  • Improving diet
  • Minimizing negative behaviors (such as smoking, drug use, arguing)
  • Increasing positive decisions (like exercise, eating healthy, reading/writing, volunteering, etc.)
  • Being more positive
  • Spending more time with family and friends
  • Improving sleep habits and hygiene
  • Self reflection
  • Traveling more
  • Saving money

Essentially, behavior modification is a way of changing something about yourself. Often, making changes to one’s self can be very difficult as it involves “unlearning” years of a certain behavior. For example, a 50 year old person who has been smoking since age 18 has to unlearn 32 years of habits, rituals, and behaviors. This is not always easy, particularity with something like smoking that has both physiological and psychological addiction.

Health Psychology will also discuss the unexpected changes in one’s life. With things like cancer, terminal illness, HIV/AIDS, major injury, mental health disorders, and more all having an impact on both physical and mental health. Understanding the psychological impacts that an illness or injury could have on a person involves ans analysis of social, biological, and emotional components.

Incorporating a variety of theories and techniques, Health Psychology takes on a very holistic approach and analyzes from biological, existential, social, behavioral, and developmental. A blend of ideologies, approaches, and explanations for health is generally implemented.

Nature and Nurture

A major part of understanding the mind-body connection is recognize both nature and nurture influences impact mental health and overall wellness.

Nature is basically a person’s genes, DNA, and body chemistry. These act as the blue print for creating a person. They will dictate the likelihood of having some sort of trait, disease, or characteristic, called a genetic predisposition. A person can not easily make changes to the “nature” elements of their body. It would require a serious genetic intervention, medication, or other major biological interaction. Essentially, your DNA is pretty set in stone, but this is only one area of development. Certain traits are more nature based, such as height, eye color, certain heritability for disease.

Nurture on the other hand is much more fluid and changeable. The factors that go into nurture are environmental influences. This includes things like:

  • Society
  • Parental Styles
  • Friends
  • Culture
  • Media
  • Trauma
  • Motivation
  • Religion
  • Siblings
  • Relationships
  • Decision Making
  • Much More

These factors have a tremendous influence on many areas of our development and are extremely important. These factors are important because we have much more control over them than nature components, where you basically get what you get. Here, a person’s decisions can help improve overall wellness and health.

Generally, people will discuss nature and nurture in the context of “nature vs. nurture.” This is not really accurate as the two really work together and are both factors. Depending on specific traits and each individual person, the percentage of influence from nature and nurture  can vary vastly. Both play a key role in how a person develops.

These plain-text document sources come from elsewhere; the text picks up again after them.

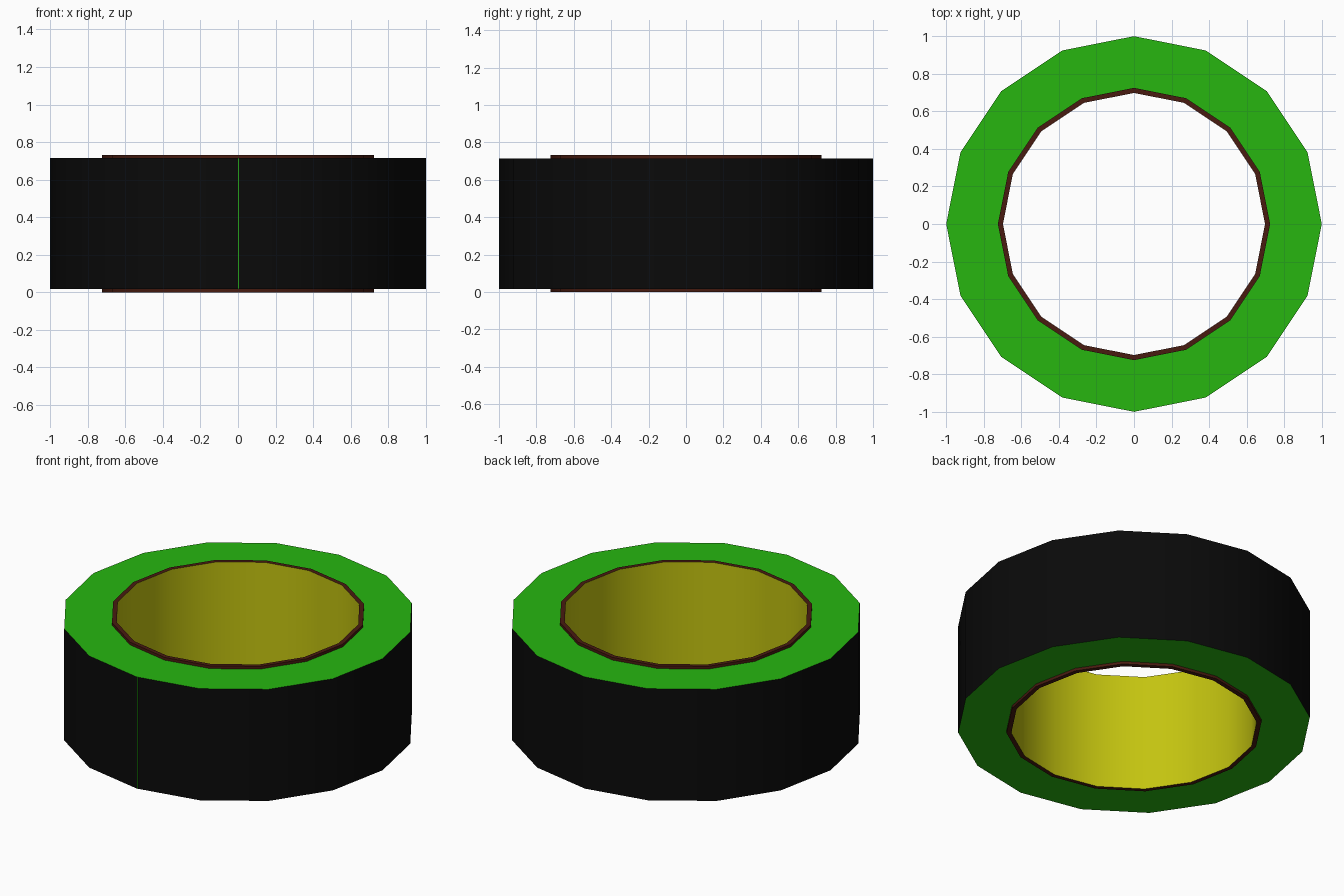
import bpy, bmesh
from math import sin, cos, pi

if "Cube" in bpy.data.objects:
    bpy.data.objects.remove(bpy.data.objects["Cube"])

SIDES = 16


def material(name, rgb):
    m = bpy.data.materials.new(name)
    m.diffuse_color = (*rgb, 1)
    m.use_nodes = True
    m.node_tree.nodes["Principled BSDF"].inputs["Base Color"].default_value = m.diffuse_color
    return m


GREEN = material("green", (0.02, 0.47, 0.005))
BLACK = material("black", (0.003, 0.003, 0.003))
BROWN = material("brown", (0.065, 0.011, 0.005))
YELLOW = material("yellow", (0.55, 0.55, 0.005))


def lathe(name, profile, mats, closed):
    """Revolve an (r, z) profile; mats holds one material per segment."""
    bm = bmesh.new()
    rings = [[bm.verts.new((r * cos(2 * pi * i / SIDES), r * sin(2 * pi * i / SIDES), z))
              for i in range(SIDES)] for r, z in profile]
    slots = list(dict.fromkeys(mats))
    for k, mat in enumerate(mats):
        a = rings[k]
        b = rings[(k + 1) % len(rings)] if closed else rings[k + 1]
        for i in range(SIDES):
            j = (i + 1) % SIDES
            bm.faces.new((a[i], b[i], b[j], a[j])).material_index = slots.index(mat)
    mesh = bpy.data.meshes.new(name)
    bm.to_mesh(mesh)
    bm.free()
    for m in slots:
        mesh.materials.append(m)
    ob = bpy.data.objects.new(name, mesh)
    bpy.context.collection.objects.link(ob)
    bpy.ops.object.select_all(action='DESELECT')
    ob.select_set(True)
    bpy.context.view_layer.objects.active = ob
    bpy.ops.object.shade_smooth_by_angle(angle=pi / 6)
    return ob


# Thick outer band: green end faces, black outer wall
lathe("outer_band", [(0.725, 0.715), (1, 0.715), (1, 0.017), (0.725, 0.017)],
      [GREEN, BLACK, GREEN], False)

# Thin sleeve with brown rims and a yellow inner wall
lathe("inner_sleeve", [(0.698, 0.732), (0.725, 0.732), (0.725, 0), (0.698, 0)],
      [BROWN, BROWN, BROWN, YELLOW], True)

# Narrow green seam down the front edge of the outer band
bpy.ops.mesh.primitive_cube_add(size=1, location=(0.003, -0.997, 0.366))
seam = bpy.context.object
seam.name = "outer_seam"
seam.scale = (0.006, 0.006, 0.698)
seam.data.materials.append(GREEN)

Health Psychology is a great opportunity for student’s to study a wide array of topics that all have an impact on our overall wellness and health. Use this class to help improve your self-awareness, decision making, mental and physical health, and overall self.